→ Recorded information

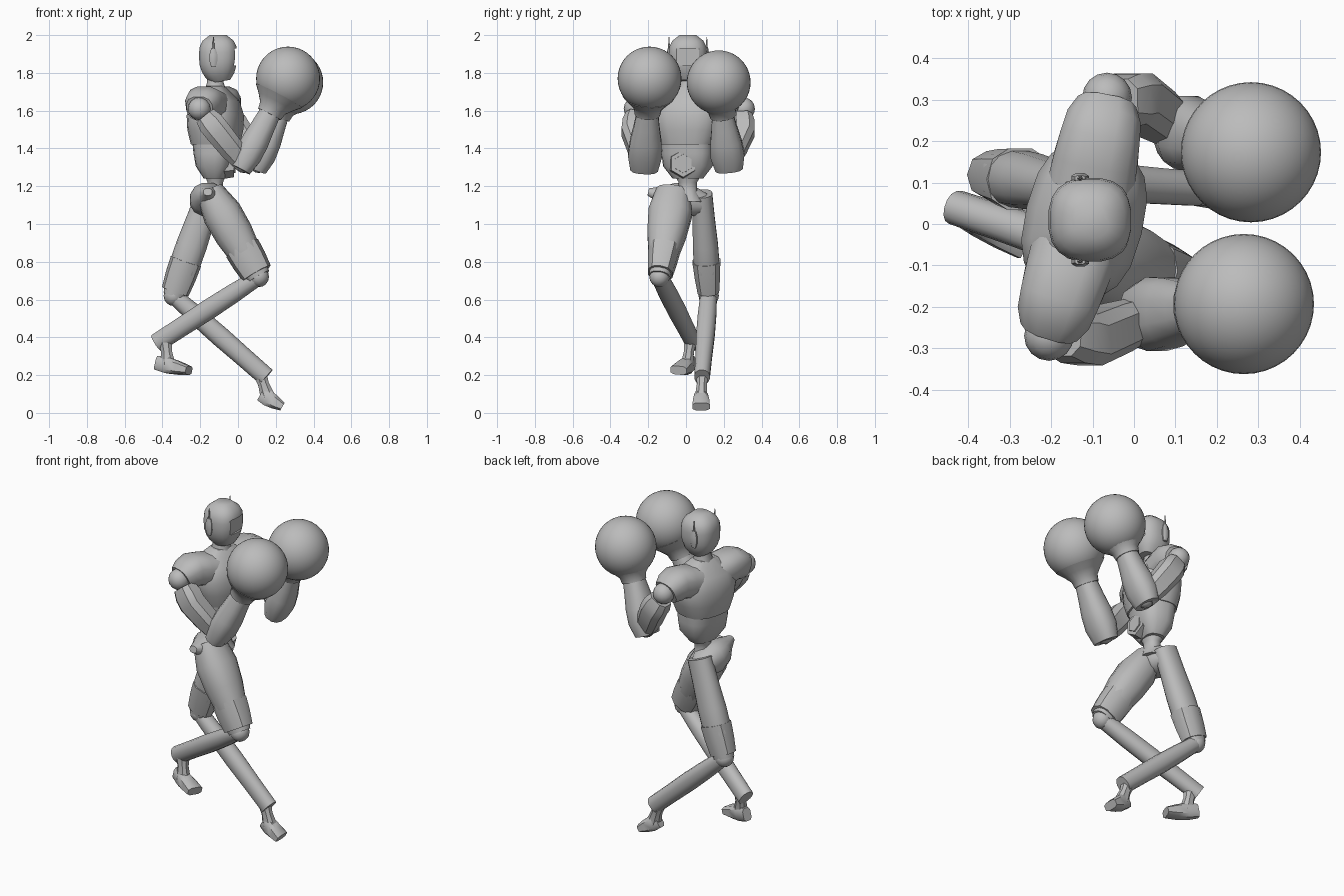
import bpy
import math
from mathutils import Vector

default_cube = bpy.data.objects.get("Cube")
if default_cube:
    bpy.data.objects.remove(default_cube, do_unlink=True)

grey = bpy.data.materials.new("plain_grey")
grey.use_nodes = True
grey.diffuse_color = (.5, .5, .5, 1)
grey.node_tree.nodes["Principled BSDF"].inputs["Base Color"].default_value = grey.diffuse_color

ACROSS = Vector((0, 1, 0))
FORWARD = Vector((1, 0, 0))
UP = Vector((0, 0, 1))
SHOULDER_LINE = ACROSS + FORWARD / 4


def finish(obj, name, angle):
    obj.name = obj.data.name = name
    obj.data.materials.append(grey)
    bpy.ops.object.select_all(action="DESELECT")
    obj.select_set(True)
    bpy.context.view_layer.objects.active = obj
    bpy.ops.object.shade_smooth_by_angle(angle=math.radians(angle))
    return obj


def point_on(path, t):
    """Point at fraction t of a path of two or more points."""
    spans = len(path) - 1
    index = min(int(t * spans), spans - 1)
    return path[index].lerp(path[index + 1], t * spans - index)


def superellipse(angle, box):
    def soften(value):
        return math.copysign(abs(value) ** (2 / box), value)
    return soften(math.cos(angle)), soften(math.sin(angle))


def loft(name, path, radii, side=ACROSS, flat=(1, 1), sides=12, box=2.3):
    """Skin evenly spaced rings along a path; flat scales their depth from start to end."""
    last = len(radii) - 1
    centres = [point_on(path, i / last) for i in range(last + 1)]
    verts, faces = [], []
    for i, radius in enumerate(radii):
        tangent = (centres[min(i + 1, last)] - centres[max(i - 1, 0)]).normalized()
        u = (side - tangent * side.dot(tangent)).normalized()
        v = tangent.cross(u)
        depth = radius * (flat[0] + (flat[1] - flat[0]) * i / last)
        for k in range(sides):
            across, along = superellipse(math.tau * (k + .5) / sides, box)
            verts.append(centres[i] + u * across * radius + v * along * depth)
    for i in range(last):
        for k in range(sides):
            a, b = i * sides + k, i * sides + (k + 1) % sides
            faces.append((a, b, b + sides, a + sides))
    faces.append(tuple(reversed(range(sides))))
    faces.append(tuple(range(last * sides, len(verts))))
    mesh = bpy.data.meshes.new(name)
    mesh.from_pydata(verts, [], faces)
    obj = bpy.data.objects.new(name, mesh)
    bpy.context.collection.objects.link(obj)
    return finish(obj, name, angle=40)


def ball(name, centre, radius, segments=16):
    bpy.ops.mesh.primitive_uv_sphere_add(
        segments=segments, ring_count=segments // 2, radius=radius, location=centre)
    return finish(bpy.context.object, name, angle=60)


def spine(height):
    return Vector((-.12, .01, height))


def span(start, end, first, second):
    """Part of the line from start to end, between two fractions."""
    return [start.lerp(end, first), start.lerp(end, second)]


# Head with a recessed visor
face = FORWARD * .015
head = loft("head", [spine(1.755) + face * 2, spine(1.84) + face, spine(1.92) + face, spine(2) + face],
            [.05, .078, .092, .1, .102, .102, .098, .083, .045], sides=20, box=2.5)
bpy.ops.mesh.primitive_cube_add(size=1, location=spine(1.885) + FORWARD * .13)
cutter = bpy.context.object
cutter.name = "visor_cutter"
cutter.scale = (.06, .12, .09)
cutter.hide_render = True
recess = head.modifiers.new("visor_recess", "BOOLEAN")
recess.object = cutter
bpy.context.view_layer.objects.active = head
bpy.ops.object.modifier_apply(modifier=recess.name)
bpy.data.objects.remove(cutter, do_unlink=True)

# Ear pieces with antennae
for label, outward in (("left", ACROSS), ("right", -ACROSS)):
    ear = spine(1.88) - FORWARD * .01 + outward * .1
    tip = ear + UP * .11
    loft(label + "_ear", [ear - UP * .05, ear + UP * .05],
         [.008, .014, .014, .008], flat=(1.6, 1.6), sides=8)
    loft(label + "_antenna", [ear, tip], [.01, .002], sides=6)

# Neck, chest and waist
loft("neck", [spine(1.7), spine(1.8)], [.06, .045, .045])
loft("chest", [spine(1.42), spine(1.73)], [.145, .175, .19, .17, .07],
     side=SHOULDER_LINE, flat=(.85, .65), sides=18, box=2.6)
loft("ribs", [spine(1.24), spine(1.44)], [.08, .13, .138, .14],
     side=SHOULDER_LINE, flat=(.7, .82), sides=18, box=2.8)
loft("waist", [spine(1.12), spine(1.27)], [.08, .05, .05, .08], flat=(.9, .8))

# Hexagonal belly plate
navel = spine(1.32) - ACROSS * .025
for label, reach, size in (("frame", .1, .08), ("centre", .107, .055)):
    loft("belly_plate_" + label, [navel, navel + FORWARD * reach],
         [size, size, size * .9], sides=6, box=2)


# Arms and boxing gloves
def arm(label, outward, shoulder, elbow, glove):
    shoulder, elbow, glove = map(Vector, (shoulder, elbow, glove))
    bend = shoulder.lerp(elbow, .4) + outward * .035
    crest = spine(1.62).lerp(shoulder, .7) + UP * .03
    sleeve_end = spine(1.62).lerp(shoulder, .97)
    loft(label + "_shoulder", [spine(1.62).lerp(shoulder, .3), crest, sleeve_end],
         [.09, .09, .088, .085, .07], side=UP, flat=(1.2, 1.05), box=2.6)
    ball(label + "_shoulder_joint", shoulder + outward * .01, .06)
    loft(label + "_upper_arm", [shoulder.lerp(bend, .35), bend, elbow],
         [.055, .066, .066, .062, .048], flat=(1.1, 1.1), sides=8, box=3)
    ball(label + "_elbow_joint", elbow, .05)
    loft(label + "_forearm", span(elbow, glove, -.07, .6), [.075, .092, .085, .07, .058],
         flat=(.75, 1), sides=12, box=2.5)
    loft(label + "_glove_cuff", span(glove, elbow, .2, .42), [.14, .105, .075, .068],
         sides=20, box=2)
    ball(label + "_glove", glove, .169, segments=40)


arm("right", -ACROSS, (-.205, -.26, 1.61), (.03, -.22, 1.32), (.265, -.193, 1.77))
arm("left", ACROSS, (-.065, .295, 1.61), (.11, .225, 1.32), (.282, .173, 1.75))

# Hips
loft("pelvis", [Vector((-.16, -.2, 1.17)), Vector((-.16, .12, 1.1))],
     [.02, .045, .08, .09, .075, .05], side=UP, flat=(1.2, 1))


# Legs: each thigh, knee, shin and foot follows its joints
def leg(label, thigh, flat, hip, knee, shin_end, heel, toe):
    hip, knee, shin_end, heel, toe = map(Vector, (hip, knee, shin_end, heel, toe))
    loft(label + "_thigh", [hip, knee], thigh, flat=flat, sides=14)
    cuff = thigh[3]
    loft(label + "_knee_cuff", span(hip, knee, .66, .96), [cuff * 1.1, cuff, cuff * .85],
         flat=(1.1, 1.25), sides=10)
    ball(label + "_knee", knee, .054)
    loft(label + "_shin", [knee, shin_end], [.045, .05, .05, .045, .042],
         flat=(.95, 1.2), sides=14, box=2.2)
    loft(label + "_ankle", [shin_end.lerp(knee, .08), heel.lerp(toe, .35)],
         [.04, .028, .036], flat=(1, 1.2), sides=8)
    loft(label + "_foot", [heel, toe], [.026, .038, .045, .048],
         flat=(1.5, .5), sides=8, box=3.5)


leg("right", [.095, .118, .105, .08, .055], (.8, 1.15), (-.15, -.065, 1.17),
    (.11, -.14, .72), (-.43, .04, .37), (-.43, .03, .265), (-.26, -.04, .225))
leg("left", [.055, .06, .068, .07, .052], (1.3, 1.1), (-.15, .085, 1.16),
    (-.34, .12, .62), (.15, .085, .19), (.12, .08, .1), (.235, .08, .033))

→ Exercise
After removing the pictures, set down every record above exactly as it stands.

→ Output of the exercise
import bpy
import math
from mathutils import Vector

default_cube = bpy.data.objects.get("Cube")
if default_cube:
    bpy.data.objects.remove(default_cube, do_unlink=True)

grey = bpy.data.materials.new("plain_grey")
grey.use_nodes = True
grey.diffuse_color = (.5, .5, .5, 1)
grey.node_tree.nodes["Principled BSDF"].inputs["Base Color"].default_value = grey.diffuse_color

ACROSS = Vector((0, 1, 0))
FORWARD = Vector((1, 0, 0))
UP = Vector((0, 0, 1))
SHOULDER_LINE = ACROSS + FORWARD / 4


def finish(obj, name, angle):
    obj.name = obj.data.name = name
    obj.data.materials.append(grey)
    bpy.ops.object.select_all(action="DESELECT")
    obj.select_set(True)
    bpy.context.view_layer.objects.active = obj
    bpy.ops.object.shade_smooth_by_angle(angle=math.radians(angle))
    return obj


def point_on(path, t):
    """Point at fraction t of a path of two or more points."""
    spans = len(path) - 1
    index = min(int(t * spans), spans - 1)
    return path[index].lerp(path[index + 1], t * spans - index)


def superellipse(angle, box):
    def soften(value):
        return math.copysign(abs(value) ** (2 / box), value)
    return soften(math.cos(angle)), soften(math.sin(angle))


def loft(name, path, radii, side=ACROSS, flat=(1, 1), sides=12, box=2.3):
    """Skin evenly spaced rings along a path; flat scales their depth from start to end."""
    last = len(radii) - 1
    centres = [point_on(path, i / last) for i in range(last + 1)]
    verts, faces = [], []
    for i, radius in enumerate(radii):
        tangent = (centres[min(i + 1, last)] - centres[max(i - 1, 0)]).normalized()
        u = (side - tangent * side.dot(tangent)).normalized()
        v = tangent.cross(u)
        depth = radius * (flat[0] + (flat[1] - flat[0]) * i / last)
        for k in range(sides):
            across, along = superellipse(math.tau * (k + .5) / sides, box)
            verts.append(centres[i] + u * across * radius + v * along * depth)
    for i in range(last):
        for k in range(sides):
            a, b = i * sides + k, i * sides + (k + 1) % sides
            faces.append((a, b, b + sides, a + sides))
    faces.append(tuple(reversed(range(sides))))
    faces.append(tuple(range(last * sides, len(verts))))
    mesh = bpy.data.meshes.new(name)
    mesh.from_pydata(verts, [], faces)
    obj = bpy.data.objects.new(name, mesh)
    bpy.context.collection.objects.link(obj)
    return finish(obj, name, angle=40)


def ball(name, centre, radius, segments=16):
    bpy.ops.mesh.primitive_uv_sphere_add(
        segments=segments, ring_count=segments // 2, radius=radius, location=centre)
    return finish(bpy.context.object, name, angle=60)


def spine(height):
    return Vector((-.12, .01, height))


def span(start, end, first, second):
    """Part of the line from start to end, between two fractions."""
    return [start.lerp(end, first), start.lerp(end, second)]


# Head with a recessed visor
face = FORWARD * .015
head = loft("head", [spine(1.755) + face * 2, spine(1.84) + face, spine(1.92) + face, spine(2) + face],
            [.05, .078, .092, .1, .102, .102, .098, .083, .045], sides=20, box=2.5)
bpy.ops.mesh.primitive_cube_add(size=1, location=spine(1.885) + FORWARD * .13)
cutter = bpy.context.object
cutter.name = "visor_cutter"
cutter.scale = (.06, .12, .09)
cutter.hide_render = True
recess = head.modifiers.new("visor_recess", "BOOLEAN")
recess.object = cutter
bpy.context.view_layer.objects.active = head
bpy.ops.object.modifier_apply(modifier=recess.name)
bpy.data.objects.remove(cutter, do_unlink=True)

# Ear pieces with antennae
for label, outward in (("left", ACROSS), ("right", -ACROSS)):
    ear = spine(1.88) - FORWARD * .01 + outward * .1
    tip = ear + UP * .11
    loft(label + "_ear", [ear - UP * .05, ear + UP * .05],
         [.008, .014, .014, .008], flat=(1.6, 1.6), sides=8)
    loft(label + "_antenna", [ear, tip], [.01, .002], sides=6)

# Neck, chest and waist
loft("neck", [spine(1.7), spine(1.8)], [.06, .045, .045])
loft("chest", [spine(1.42), spine(1.73)], [.145, .175, .19, .17, .07],
     side=SHOULDER_LINE, flat=(.85, .65), sides=18, box=2.6)
loft("ribs", [spine(1.24), spine(1.44)], [.08, .13, .138, .14],
     side=SHOULDER_LINE, flat=(.7, .82), sides=18, box=2.8)
loft("waist", [spine(1.12), spine(1.27)], [.08, .05, .05, .08], flat=(.9, .8))

# Hexagonal belly plate
navel = spine(1.32) - ACROSS * .025
for label, reach, size in (("frame", .1, .08), ("centre", .107, .055)):
    loft("belly_plate_" + label, [navel, navel + FORWARD * reach],
         [size, size, size * .9], sides=6, box=2)


# Arms and boxing gloves
def arm(label, outward, shoulder, elbow, glove):
    shoulder, elbow, glove = map(Vector, (shoulder, elbow, glove))
    bend = shoulder.lerp(elbow, .4) + outward * .035
    crest = spine(1.62).lerp(shoulder, .7) + UP * .03
    sleeve_end = spine(1.62).lerp(shoulder, .97)
    loft(label + "_shoulder", [spine(1.62).lerp(shoulder, .3), crest, sleeve_end],
         [.09, .09, .088, .085, .07], side=UP, flat=(1.2, 1.05), box=2.6)
    ball(label + "_shoulder_joint", shoulder + outward * .01, .06)
    loft(label + "_upper_arm", [shoulder.lerp(bend, .35), bend, elbow],
         [.055, .066, .066, .062, .048], flat=(1.1, 1.1), sides=8, box=3)
    ball(label + "_elbow_joint", elbow, .05)
    loft(label + "_forearm", span(elbow, glove, -.07, .6), [.075, .092, .085, .07, .058],
         flat=(.75, 1), sides=12, box=2.5)
    loft(label + "_glove_cuff", span(glove, elbow, .2, .42), [.14, .105, .075, .068],
         sides=20, box=2)
    ball(label + "_glove", glove, .169, segments=40)


arm("right", -ACROSS, (-.205, -.26, 1.61), (.03, -.22, 1.32), (.265, -.193, 1.77))
arm("left", ACROSS, (-.065, .295, 1.61), (.11, .225, 1.32), (.282, .173, 1.75))

# Hips
loft("pelvis", [Vector((-.16, -.2, 1.17)), Vector((-.16, .12, 1.1))],
     [.02, .045, .08, .09, .075, .05], side=UP, flat=(1.2, 1))


# Legs: each thigh, knee, shin and foot follows its joints
def leg(label, thigh, flat, hip, knee, shin_end, heel, toe):
    hip, knee, shin_end, heel, toe = map(Vector, (hip, knee, shin_end, heel, toe))
    loft(label + "_thigh", [hip, knee], thigh, flat=flat, sides=14)
    cuff = thigh[3]
    loft(label + "_knee_cuff", span(hip, knee, .66, .96), [cuff * 1.1, cuff, cuff * .85],
         flat=(1.1, 1.25), sides=10)
    ball(label + "_knee", knee, .054)
    loft(label + "_shin", [knee, shin_end], [.045, .05, .05, .045, .042],
         flat=(.95, 1.2), sides=14, box=2.2)
    loft(label + "_ankle", [shin_end.lerp(knee, .08), heel.lerp(toe, .35)],
         [.04, .028, .036], flat=(1, 1.2), sides=8)
    loft(label + "_foot", [heel, toe], [.026, .038, .045, .048],
         flat=(1.5, .5), sides=8, box=3.5)


leg("right", [.095, .118, .105, .08, .055], (.8, 1.15), (-.15, -.065, 1.17),
    (.11, -.14, .72), (-.43, .04, .37), (-.43, .03, .265), (-.26, -.04, .225))
leg("left", [.055, .06, .068, .07, .052], (1.3, 1.1), (-.15, .085, 1.16),
    (-.34, .12, .62), (.15, .085, .19), (.12, .08, .1), (.235, .08, .033))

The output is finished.